Tuesday, July 21, 2009

I've cashed my check, I'm ready to go ...

I live about two miles from the ocean, but lately life seems to pass in a blur of cubicles, supermarket aisles, and locker rooms. So when I found myself with a week off recently, I decided to leap from bed one morning and grab the fast ferry to P-town, where I found a gorgeous mix of ocean, salt air, and sun — in short, a delight!

I love the wide open look of a beach on the ocean. (Who needs a cove, really?) For me, nothing can compare to the Vineyard's south shore, but Provincetown's Race Point Beach was quite beautiful.

Of course, getting there was a chore — the ferry ride brought me as close to seasick as I've ever been; and the walk to the beach was much longer than was implied by the map I picked up at the dock. Further, the road I followed lacked a sidewalk, which was a little inconvenient, and when I moved onto a twisty bike path, I got a bit turned around. But then, the trek made the beach itself seem like a reward. The shoreline was just what I was hoping it would be — expansive, quiet, and clean. It was a great spot for reading my trashy paperback novel, writing in my journal, and watching the occasional Michael Jackson video on my iPod. I even found a convenient sign where I could hang my new Jack Purcell sneakers so they wouldn't get too sandy.

Of course, to assess the merits of any oceanside community, you have to take in a few eateries, view the gingerbread, and see the stuff that's off the beaten track. I was only there for the day, but I tried to poke around a little and liked what I saw.

When I first got off the ferry, I was freezing, so I stopped in at each of the town's two thrift stores in search of a jacket. I think I had an idea that I'd find a cute peacoat like the one Mickey Rourke bought his daughter in "The Wrestler." That didn't happen, but it was fun checking out both places, and I picked up a cool black-and-gold '60s-era wallet for only $1. I liked that in at least one of the thrift stores, they provide books on getting sober free of charge.

The food situation was a bit up and down. I had a decent plate of lobster benedict at a place called Bayside Betsy's. The view was nice, but I felt rushed, and I definitely wouldn't recommend the latte. Later on I had a delicious slice of pizza at a place called East End Pizza.

The town itself is beautiful. I really enjoyed walking around and looking at all the buildings. Some of the color combinations were quite bold — royal blue with yellow, purple with hot pink, fire-engine red with white — they reminded me of the cottages in the Oak Bluffs campground.

I didn't talk to too many people, as I was feeling a bit solitary, but I chatted with a shuttle driver on my way back from the beach and he was very pleasant. We talked about the geography of the town — it was much hillier and contains more undeveloped land than I'd expected. He said he sometimes worries about the possibility of fire because of all the dry brush and trees. Let's hope those fears are unfounded.

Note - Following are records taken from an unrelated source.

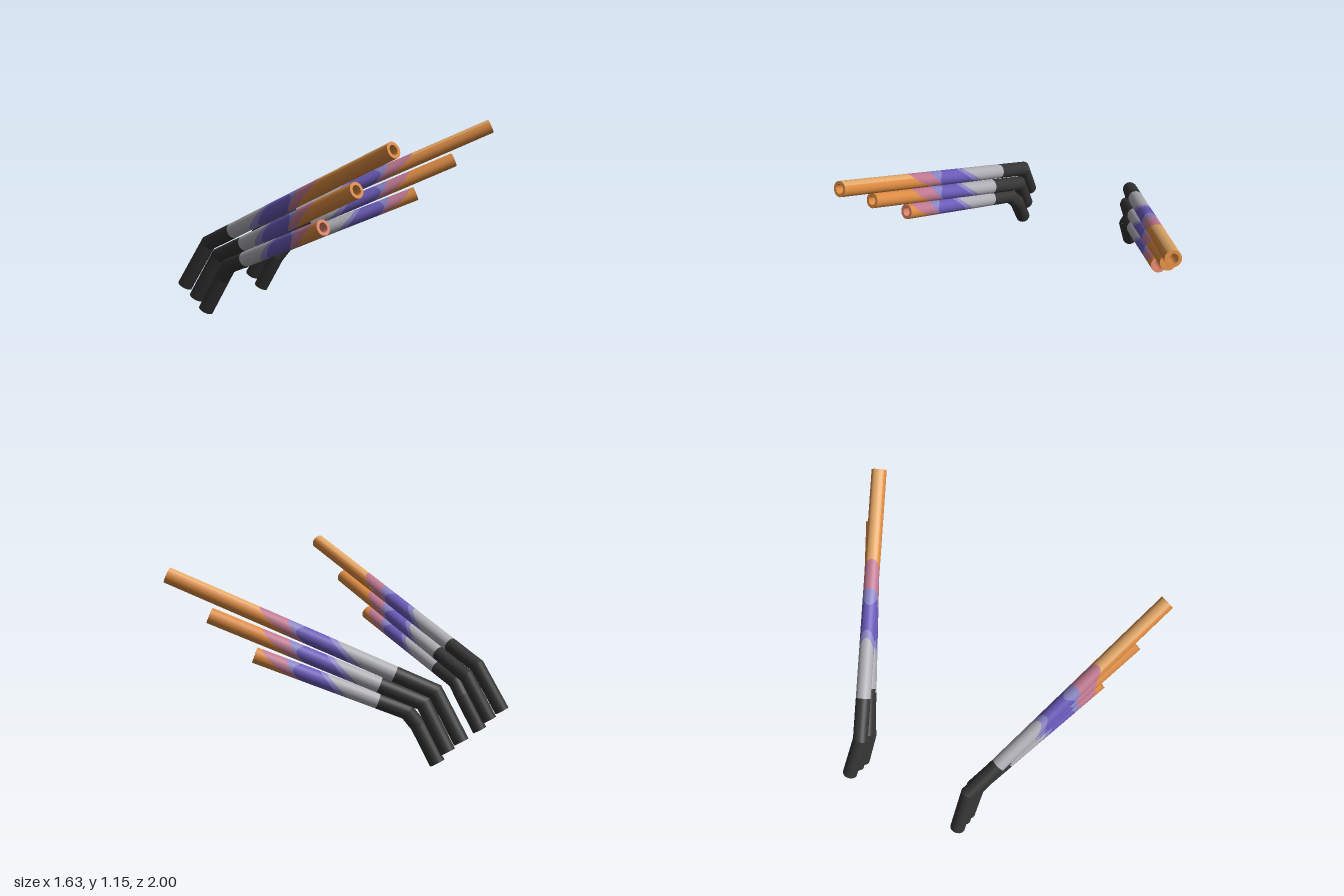
import * as THREE from 'three';
import { toCreasedNormals } from 'three/addons/utils/BufferGeometryUtils.js';

const R = 0.046, BORE = 0.028, SIDES = 32, TURN = Math.PI * 2;

const mat = (name, color) => {
  const m = new THREE.MeshStandardMaterial({ color });
  m.name = name;
  return m;
};

// Perpendicular frame of a pipe axis; u points as far up as possible
function frame(d) {
  const u = new THREE.Vector3(0, 1, 0).addScaledVector(d, -d.y).normalize();
  return { u, v: d.clone().cross(u) };
}

// Straight piece of pipe wall; each end is an axial position given per radial direction
function wall(p, d, from, to, start = 0, sweep = TURN) {
  const { u, v } = frame(d);
  const pos = [], nor = [], idx = [];
  for (let i = 0; i <= SIDES; i++) {
    const a = start + (i / SIDES) * sweep;
    const n = u.clone().multiplyScalar(Math.cos(a)).addScaledVector(v, Math.sin(a));
    for (const end of [from, to]) {
      const q = p.clone().addScaledVector(n, R).addScaledVector(d, end(a, n));
      pos.push(q.x, q.y, q.z);
      nor.push(n.x, n.y, n.z);
    }
    if (i < SIDES) {
      const k = i * 2;
      idx.push(k, k + 2, k + 3, k, k + 3, k + 1);
    }
  }
  const g = new THREE.BufferGeometry();
  g.setAttribute('position', new THREE.Float32BufferAttribute(pos, 3));
  g.setAttribute('normal', new THREE.Float32BufferAttribute(nor, 3));
  g.setIndex(idx);
  return g;
}

const flat = (s) => () => s; // square cut
const miter = (s, d, m) => (t, n) => s - (R * n.dot(m)) / d.dot(m);

// Curved colour edge through given positions at the top, sides and bottom of the pipe
const curved = (top, side, bottom) => (t) => {
  const c = Math.cos(t);
  return side + ((top - bottom) / 2) * c + ((top + bottom) / 2 - side) * c * c;
};

export function createModel() {
  const black = mat('black steel', 0x343434);
  const grey = mat('bare steel', 0xadadb3);
  const lilac = mat('pale heat violet', 0x8883c2);
  const violet = mat('deep heat violet', 0x6a5ab8);
  const pink = mat('heat pink', 0xbf7891);
  const orange = mat('heat orange', 0xdb8a42);
  const paleOrange = mat('pale heat orange', 0xe3a868);
  const salmon = mat('heat salmon', 0xdc8468);

  // Far edge of each heat tint on the long run: top, side, bottom
  const tints = [
    ['greyBand', grey, 0.63, 0.52, 0.42],
    ['lilacBand', lilac, 0.68, 0.585, 0.51],
    ['violetBand', violet, 0.83, 0.86, 0.77],
    ['upperLilacBand', lilac, 0.93, 0.88, 0.78],
    ['pinkBand', pink, 1.11, 1.02, 0.86],
  ];

  // Centre lines from the lower end to the open tip
  const pipes = [
    { name: 'longPipe', scale: 1, black: 0.255, rim: orange, paleTop: true,
      path: [[-0.777, 0.166, 0.385], [-0.613, 0.442, 0.375], [0.785, 1.107, 0.957]] },
    { name: 'middlePipe', scale: 0.91, black: 0.275, rim: orange,
      path: [[-0.697, 0.098, 0.385], [-0.541, 0.369, 0.378], [0.557, 0.882, 0.888]] },
    { name: 'shortPipe', scale: 0.81, black: 0.18, rim: salmon,
      path: [[-0.633, 0.024, 0.385], [-0.513, 0.235, 0.385], [-0.455, 0.317, 0.415], [0.325, 0.655, 0.791]] },
  ];

  const model = new THREE.Group();
  model.name = 'exhaustPipes';

  for (const side of [1, -1]) {
    const bank = new THREE.Group();
    bank.name = side > 0 ? 'frontBank' : 'backBank';
    model.add(bank);

    for (const spec of pipes) {
      const pipe = new THREE.Group();
      pipe.name = spec.name;
      bank.add(pipe);
      const add = (name, geo, material) => {
        const mesh = new THREE.Mesh(geo, material);
        mesh.name = name;
        pipe.add(mesh);
        return mesh;
      };
      const pts = spec.path.map(([x, y, z]) => new THREE.Vector3(x, y, z * side));
      const dirs = pts.slice(1).map((p, i) => p.clone().sub(pts[i]).normalize());
      const last = dirs.length - 1;
      const bend = dirs.slice(1).map((d, i) => d.clone().add(dirs[i]));

      // Black lower runs with mitred bends
      dirs.forEach((d, i) => {
        const from = i ? miter(0, d, bend[i - 1]) : flat(0);
        const to = i < last ? miter(pts[i].distanceTo(pts[i + 1]), d, bend[i]) : flat(spec.black);
        add('blackRun', wall(pts[i], d, from, to), black);
      });
      const cap = add('lowerCap', new THREE.CircleGeometry(R, SIDES), black);
      cap.position.copy(pts[0]);
      cap.quaternion.setFromUnitVectors(new THREE.Vector3(0, 0, 1), dirs[0].clone().negate());

      // Heat tinted long run
      const d = dirs[last], tip = flat(pts[last].distanceTo(pts[last + 1]));
      let from = flat(spec.black);
      for (const [name, material, ...edge] of tints) {
        const to = curved(...edge.map((s) => s * spec.scale));
        add(name, wall(pts[last], d, from, to), material);
        from = to;
      }

      // Orange tip; the longest pipe is paler along its upper side
      const half = spec.paleTop ? Math.PI / 4 : 0;
      add('orangeTip', wall(pts[last], d, from, tip, half, TURN - 2 * half), orange);
      if (half) add('paleTipTop', wall(pts[last], d, from, tip, -half, 2 * half), paleOrange);

      // Rim and bore of the open tip
      const profile = [[R, 0], [BORE, 0], [BORE, -0.15], [0, -0.15]].map(([x, y]) => new THREE.Vector2(x, y));
      const rim = add('tipRim', toCreasedNormals(new THREE.LatheGeometry(profile, SIDES), 0.6), spec.rim);
      rim.position.copy(pts[last + 1]);
      rim.quaternion.setFromUnitVectors(new THREE.Vector3(0, 1, 0), d);
    }
  }
  return model;
}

As the sun started to set, I began fantasizing about missing the boat back so I could hang out a little longer. But I hadn't brought a change of clothes and didn't really want to spend more money — I'd already dropped $80 on the ferry ticket plus about $35 on food and beverages. But I definitely hope to go back for a longer stay sometime. I still need to check out some of those the great P-town clubs, and I want to climb the Pilgrim Tower!

1 comment:

  1. Well, that brings back some memories. I haven't been to Provincetown in at least 20 years, but I can clearly recall my first visit as a kid. I remember my jaw dropping when my aunt and uncle steered me into Marine Specialties, knowing that it would be nirvana for a boy enthralled by aisles and aisles of exotic junk (God I wanted that deep-sea diving suit so bad). Or one cold March day during college standing on a breakwater, freezing my butt off but luxuriating in the fact that I had the whole beach to myself. Or, more soberly, the last sleet-driven visit after my uncle's funeral. The town was always unique -- as exotic as that diving suit-- and diverse before we had a name for diversity. In my mind Provincetown ever seemed a place where people accepted others as they were. As your other posts indicate, that humane acceptance of people, however different, sometimes gets lost these days in a haste to judge.


Copyright 2009-2010 by Sasha Sark. Please don't reuse without permission.
"West African Dark Blue Cloth" image is displayed courtesy of the Richard F. Brush Art Gallery at St. Lawrence University.